Maksim Kabakou - Fotolia
Security Think Tank: Data privacy not in isolation, but on a spectrum
The gap between data privacy and data governance is narrowing, and security leaders need to be aware of the implications, says KuppingerCole’s Anne Bailey
We all know data privacy does not exist in isolation. It is not a solitary indication of an enterprise’s morality and compliance, separated from the operations and lifeblood of the organisation. As an indication of this, we are beginning to see a convergence between previously distinct market segments: the privacy and consent management space, and data governance.
Data privacy of course includes compliance, attention towards data minimisation and valid purposes for processing personal data. We call this segment privacy and consent management, which delivers administrative and governance capabilities over data privacy. It aims to enable compliant data collection and monetisation while enabling the privacy choices of end-users.

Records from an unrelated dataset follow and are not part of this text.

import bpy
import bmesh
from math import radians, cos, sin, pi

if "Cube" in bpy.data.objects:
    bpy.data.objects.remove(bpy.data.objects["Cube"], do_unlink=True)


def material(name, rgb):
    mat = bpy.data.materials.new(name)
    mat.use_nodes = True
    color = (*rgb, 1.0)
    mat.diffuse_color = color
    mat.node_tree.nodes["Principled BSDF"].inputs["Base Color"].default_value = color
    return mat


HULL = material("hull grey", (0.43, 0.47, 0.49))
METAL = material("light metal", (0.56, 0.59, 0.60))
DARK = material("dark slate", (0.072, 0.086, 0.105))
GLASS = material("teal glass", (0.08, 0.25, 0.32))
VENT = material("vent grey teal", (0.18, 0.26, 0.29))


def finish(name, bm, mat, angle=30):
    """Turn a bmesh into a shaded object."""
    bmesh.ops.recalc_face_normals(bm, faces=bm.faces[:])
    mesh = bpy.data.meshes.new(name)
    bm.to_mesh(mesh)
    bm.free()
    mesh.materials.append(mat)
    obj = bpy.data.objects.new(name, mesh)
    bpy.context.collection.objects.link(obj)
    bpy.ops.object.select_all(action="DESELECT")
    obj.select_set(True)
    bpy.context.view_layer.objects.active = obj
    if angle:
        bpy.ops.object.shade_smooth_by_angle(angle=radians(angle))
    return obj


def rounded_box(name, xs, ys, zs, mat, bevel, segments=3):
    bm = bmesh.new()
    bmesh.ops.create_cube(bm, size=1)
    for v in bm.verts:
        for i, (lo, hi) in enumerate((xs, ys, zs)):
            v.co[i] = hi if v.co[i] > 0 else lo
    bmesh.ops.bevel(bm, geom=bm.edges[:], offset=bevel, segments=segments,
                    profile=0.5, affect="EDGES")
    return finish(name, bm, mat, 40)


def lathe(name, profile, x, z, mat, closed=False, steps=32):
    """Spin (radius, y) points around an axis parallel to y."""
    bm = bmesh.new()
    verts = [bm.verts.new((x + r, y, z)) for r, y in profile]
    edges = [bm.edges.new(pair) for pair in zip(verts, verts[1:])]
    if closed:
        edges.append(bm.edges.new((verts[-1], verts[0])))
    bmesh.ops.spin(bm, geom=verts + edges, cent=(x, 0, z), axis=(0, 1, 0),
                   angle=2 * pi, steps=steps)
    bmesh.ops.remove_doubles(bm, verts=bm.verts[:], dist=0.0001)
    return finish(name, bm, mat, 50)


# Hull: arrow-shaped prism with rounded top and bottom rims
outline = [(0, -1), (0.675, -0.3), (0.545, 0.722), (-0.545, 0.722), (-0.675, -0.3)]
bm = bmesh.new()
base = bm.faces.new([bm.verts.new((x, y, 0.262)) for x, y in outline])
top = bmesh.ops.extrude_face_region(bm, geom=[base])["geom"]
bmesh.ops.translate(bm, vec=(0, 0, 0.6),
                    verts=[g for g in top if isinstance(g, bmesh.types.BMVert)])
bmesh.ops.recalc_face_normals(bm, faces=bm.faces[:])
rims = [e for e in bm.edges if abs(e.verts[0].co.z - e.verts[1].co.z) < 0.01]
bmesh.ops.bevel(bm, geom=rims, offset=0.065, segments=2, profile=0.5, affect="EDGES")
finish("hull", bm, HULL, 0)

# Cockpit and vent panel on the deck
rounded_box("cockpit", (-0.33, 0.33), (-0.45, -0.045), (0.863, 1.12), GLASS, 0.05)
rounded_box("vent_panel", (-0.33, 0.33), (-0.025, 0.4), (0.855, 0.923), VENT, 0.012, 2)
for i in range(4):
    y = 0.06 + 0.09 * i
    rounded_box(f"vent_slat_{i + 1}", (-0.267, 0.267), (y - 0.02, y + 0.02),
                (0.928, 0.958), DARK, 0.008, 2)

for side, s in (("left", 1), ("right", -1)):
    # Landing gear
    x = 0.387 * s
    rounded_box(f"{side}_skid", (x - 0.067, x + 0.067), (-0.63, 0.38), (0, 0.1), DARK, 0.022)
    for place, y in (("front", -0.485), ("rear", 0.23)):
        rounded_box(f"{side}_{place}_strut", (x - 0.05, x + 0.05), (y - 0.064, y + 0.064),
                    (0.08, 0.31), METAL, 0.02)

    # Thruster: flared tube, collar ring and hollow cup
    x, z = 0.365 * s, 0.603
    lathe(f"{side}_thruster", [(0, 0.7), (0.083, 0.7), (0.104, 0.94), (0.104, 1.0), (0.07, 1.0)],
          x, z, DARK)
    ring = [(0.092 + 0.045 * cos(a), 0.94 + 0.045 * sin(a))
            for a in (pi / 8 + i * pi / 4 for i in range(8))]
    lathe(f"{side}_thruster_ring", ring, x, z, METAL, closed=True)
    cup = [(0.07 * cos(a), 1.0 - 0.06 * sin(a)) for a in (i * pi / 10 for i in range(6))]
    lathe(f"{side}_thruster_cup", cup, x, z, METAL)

At one time, this could have been considered a completely separate market space with unique goals and capabilities. But this is slowly morphing into a spectrum where suppliers are taking on the goals and capabilities of another segment.
The other end of our spectrum – data governance – strives to manage data in order to further harness it for insights and optimisation, as well as fulfilling compliance requirements. It should give an overview of the location, access and policies over both structured and unstructured data. As we aim to optimise data privacy within the enterprise, data governance is becoming a gravitational force pulling privacy and consent management solutions closer to access governance solutions for the overall care of external consumer data.

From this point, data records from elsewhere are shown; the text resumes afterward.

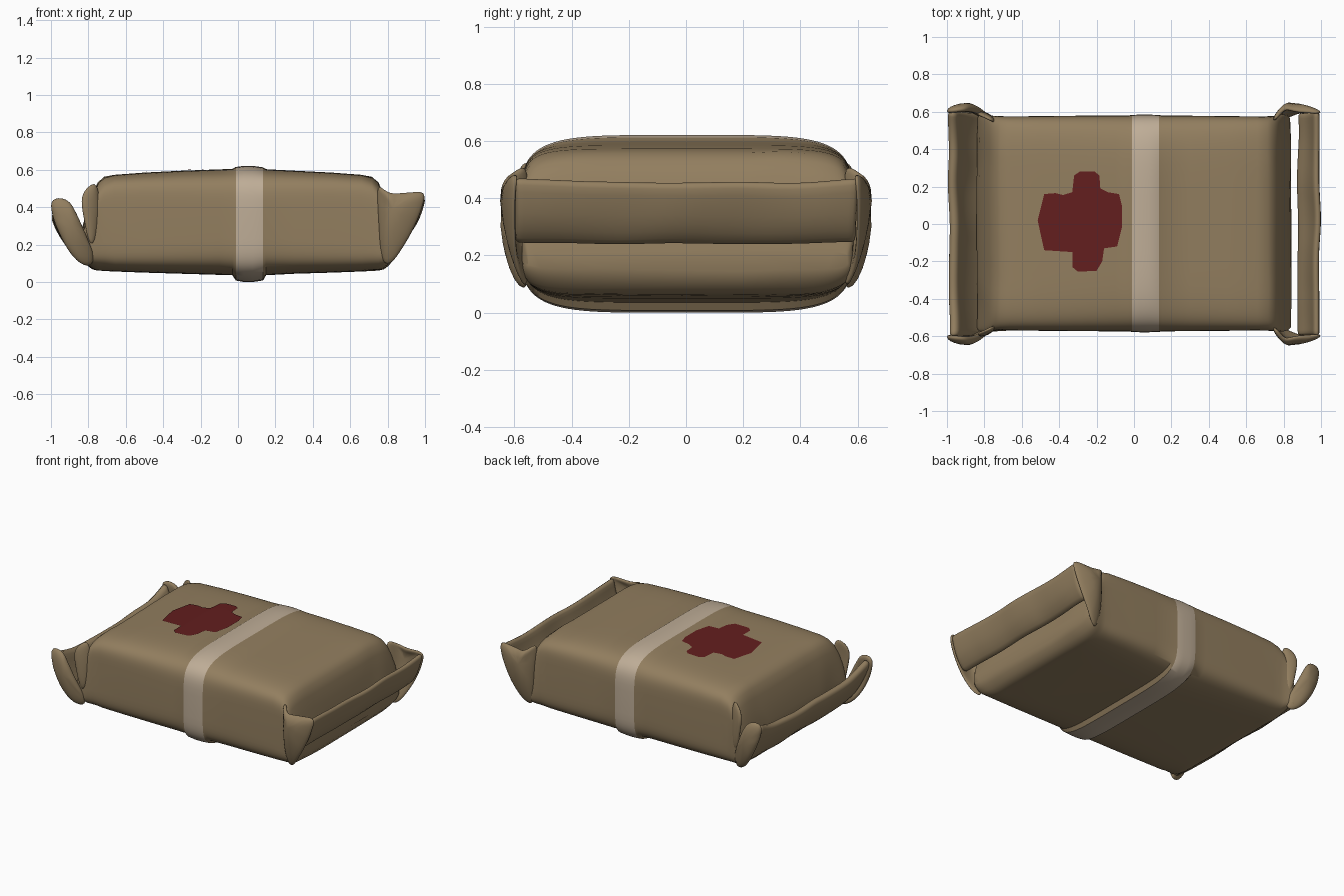
import bpy, bmesh, math
from mathutils import Vector, noise
from mathutils.bvhtree import BVHTree

if "Cube" in bpy.data.objects:
    bpy.data.objects.remove(bpy.data.objects["Cube"])


def material(name, col):
    m = bpy.data.materials.new(name)
    m.diffuse_color = (*col, 1)
    m.use_nodes = True
    m.node_tree.nodes["Principled BSDF"].inputs["Base Color"].default_value = m.diffuse_color
    return m


PAPER = material("brown_paper", (0.29, 0.21, 0.115))
TAPE = material("pale_tape", (0.52, 0.42, 0.31))
RED = material("dark_red", (0.125, 0.013, 0.013))


def finish(name, bm, mats, angle=40):
    bmesh.ops.recalc_face_normals(bm, faces=bm.faces[:])
    me = bpy.data.meshes.new(name)
    bm.to_mesh(me)
    ob = bpy.data.objects.new(name, me)
    bpy.context.collection.objects.link(ob)
    for m in mats:
        me.materials.append(m)
    for o in bpy.context.selected_objects:
        o.select_set(False)
    ob.select_set(True)
    bpy.context.view_layer.objects.active = ob
    bpy.ops.object.shade_smooth_by_angle(angle=math.radians(angle))
    return ob


def wrinkle(p, amount, freq=5):
    return noise.noise_vector(Vector(p) * freq) * amount


# Padded body: rounded rings lofted along x, (x, half width, bottom, top, squareness)
half = [(0.838, 0.56, 0.15, 0.22, 6), (0.825, 0.575, 0.115, 0.30, 6), (0.80, 0.58, 0.085, 0.395, 7),
        (0.775, 0.577, 0.068, 0.475, 7), (0.75, 0.573, 0.062, 0.53, 7), (0.715, 0.572, 0.06, 0.56, 7),
        (0.66, 0.572, 0.056, 0.573, 7), (0.5, 0.574, 0.05, 0.585, 6.5), (0.3, 0.576, 0.044, 0.595, 6)]
stations = [(-x, w, a, b, n) for x, w, a, b, n in half]
stations += [(-0.10, 0.577, 0.038, 0.602, 5.5), (-0.03, 0.577, 0.036, 0.605, 5.5),
             (-0.012, 0.58, 0.008, 0.615, 5), (0.03, 0.582, 0.0, 0.621, 4.8),
             (0.08, 0.582, 0.0, 0.621, 4.8), (0.134, 0.58, 0.008, 0.613, 5),
             (0.15, 0.577, 0.036, 0.603, 5.5)]
stations += half[::-1]
N = 88


def power(v, n):
    return math.copysign(abs(v) ** (2 / n), v)


bm = bmesh.new()
rings = []
for x, w, a, b, n in stations:
    ring = []
    for i in range(N):
        t = 2 * math.pi * (i + 0.5) / N
        p = Vector((x, 0.003 + w * power(math.cos(t), n),
                    (a + b) / 2 + (b - a) / 2 * power(math.sin(t), n)))
        if abs(x) > 0.7:
            p += wrinkle(p, 0.008)
        ring.append(bm.verts.new(p))
    rings.append(ring)
for r, s in zip(rings, rings[1:]):
    for i in range(N):
        bm.faces.new((r[i], r[(i + 1) % N], s[(i + 1) % N], s[i]))
bm.faces.new(rings[0])
bm.faces.new(rings[-1])
# Tape band round the middle
for f in bm.faces:
    if -0.015 < f.calc_center_median().x < 0.138:
        f.material_index = 1
bm.normal_update()
tree = BVHTree.FromBMesh(bm)
finish("wrapped_body", bm, [PAPER, TAPE])

# Painted cross, draped on the top
outline = [(-.33, .17), (-.32, .26), (-.29, .28), (-.21, .28), (-.185, .26), (-.18, .19),
           (-.14, .17), (-.08, .16), (-.065, .1), (-.065, -.02), (-.09, -.12), (-.16, -.13),
           (-.17, -.2), (-.2, -.25), (-.3, -.255), (-.33, -.23), (-.33, -.15), (-.48, -.14),
           (-.5, -.05), (-.515, .02), (-.48, .16), (-.42, .165), (-.38, .155)]
bm = bmesh.new()
bm.faces.new([bm.verts.new((x, y, 0)) for x, y in reversed(outline)])
bmesh.ops.triangulate(bm, faces=bm.faces[:])
for k in range(-14, 15):
    for co, no in (((k * 0.04, 0, 0), (1, 0, 0)), ((0, k * 0.04, 0), (0, 1, 0))):
        bmesh.ops.bisect_plane(bm, geom=bm.verts[:] + bm.edges[:] + bm.faces[:],
                               plane_co=co, plane_no=no)
for v in bm.verts:
    v.co.z = tree.ray_cast(Vector((v.co.x, v.co.y, 2)), Vector((0, 0, -1)))[0].z + 0.004
finish("red_cross", bm, [RED])


def thicken(ob, thick, levels):
    mod = ob.modifiers.new("thickness", 'SOLIDIFY')
    mod.thickness, mod.offset = thick, 0
    sub = ob.modifiers.new("soft", 'SUBSURF')
    sub.levels = sub.render_levels = levels


# End flaps: bent sheets leaning outward, sagging between the corners
def flap(name, profile, thick, sag):
    bm = bmesh.new()
    rows = []
    for j in range(41):
        y = -0.6 + 1.2 * j / 40
        dip = sag * (1 - (y / 0.6) ** 4)
        row = []
        for k, (x, z) in enumerate(profile):
            p = Vector((x, y, z - dip * (1 - k / len(profile))))
            row.append(bm.verts.new(p + wrinkle(p, 0.01, 4)))
        rows.append(row)
    for r, s in zip(rows, rows[1:]):
        for k in range(len(profile) - 1):
            bm.faces.new((r[k], r[k + 1], s[k + 1], s[k]))
    thicken(finish(name, bm, [PAPER], 60), thick, 1)


flap("right_flap", [(.982, .47), (.975, .43), (.95, .35), (.92, .295), (.875, .245)], 0.035, 0.015)
flap("left_flap", [(-.975, .435), (-.955, .37), (-.925, .30), (-.885, .23), (-.84, .17), (-.79, .12)],
     0.055, 0.07)


# Corner gussets: pleated folds at the flap ends, points as (x, y, z)
def gusset(name, centre, pts, side, thick=0.03):
    bm = bmesh.new()
    c = bm.verts.new((centre[0], centre[1] * side, centre[2]))
    vs = [bm.verts.new((x, y * side, z)) for x, y, z in pts]
    for i in range(len(vs)):
        bm.faces.new((c, vs[i], vs[(i + 1) % len(vs)]))
    thicken(finish(name, bm, [PAPER], 50), thick, 2)


right_pts = [(.735, .54, .53), (.775, .59, .50), (.81, .62, .475), (.86, .60, .475), (.93, .595, .48),
             (1.01, .59, .49), (1.0, .60, .42), (.95, .60, .29), (.88, .595, .17),
             (.81, .56, .07), (.76, .55, .10), (.755, .57, .3)]
left_pts = [(-.88, .61, .40), (-.915, .61, .455), (-1.01, .60, .455), (-1.0, .60, .37),
            (-.97, .61, .28), (-.89, .60, .12), (-.79, .56, .06), (-.76, .55, .12),
            (-.79, .58, .20), (-.835, .60, .30)]
pleat_pts = [(-.735, .54, .55), (-.80, .575, .52), (-.845, .59, .46), (-.83, .59, .36),
             (-.79, .58, .15), (-.745, .555, .25)]
for tag, side in (("front", -1), ("back", 1)):
    gusset(tag + "_right_gusset", (.82, .655, .40), right_pts, side)
    gusset(tag + "_left_gusset", (-.89, .645, .31), left_pts, side, 0.04)
    gusset(tag + "_left_pleat", (-.79, .59, .39), pleat_pts, side, 0.025)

The sorts of capabilities that we see in the middle of the spectrum enable the organisation to act. For example, data discovery and mapping capabilities are appearing in both data governance and privacy management solutions, which equip the enterprise with the knowledge of what data exists in the organisation and where it resides.
This knowledge enables informed decision making to then improve the data posture of the organisation, optimising collection, processing and use of data. Other converging capabilities are artificial intelligence/machine learning automated summaries and compliance gap analysis, again providing knowledge for action.
It is clear that the distinctions between privacy management and data governance are becoming less defined. That does not mean you should only consider solutions that fall into the centre of this spectrum. When working to optimise data privacy for the enterprise, consider the narrowing gap between data governance and data privacy solutions. Clearly define the requirements that your organisation has regarding data privacy and determine where your needs fall on the spectrum between privacy management and data management.
Anne Bailey is an analyst at KuppingerCole, and a specialist in emerging technology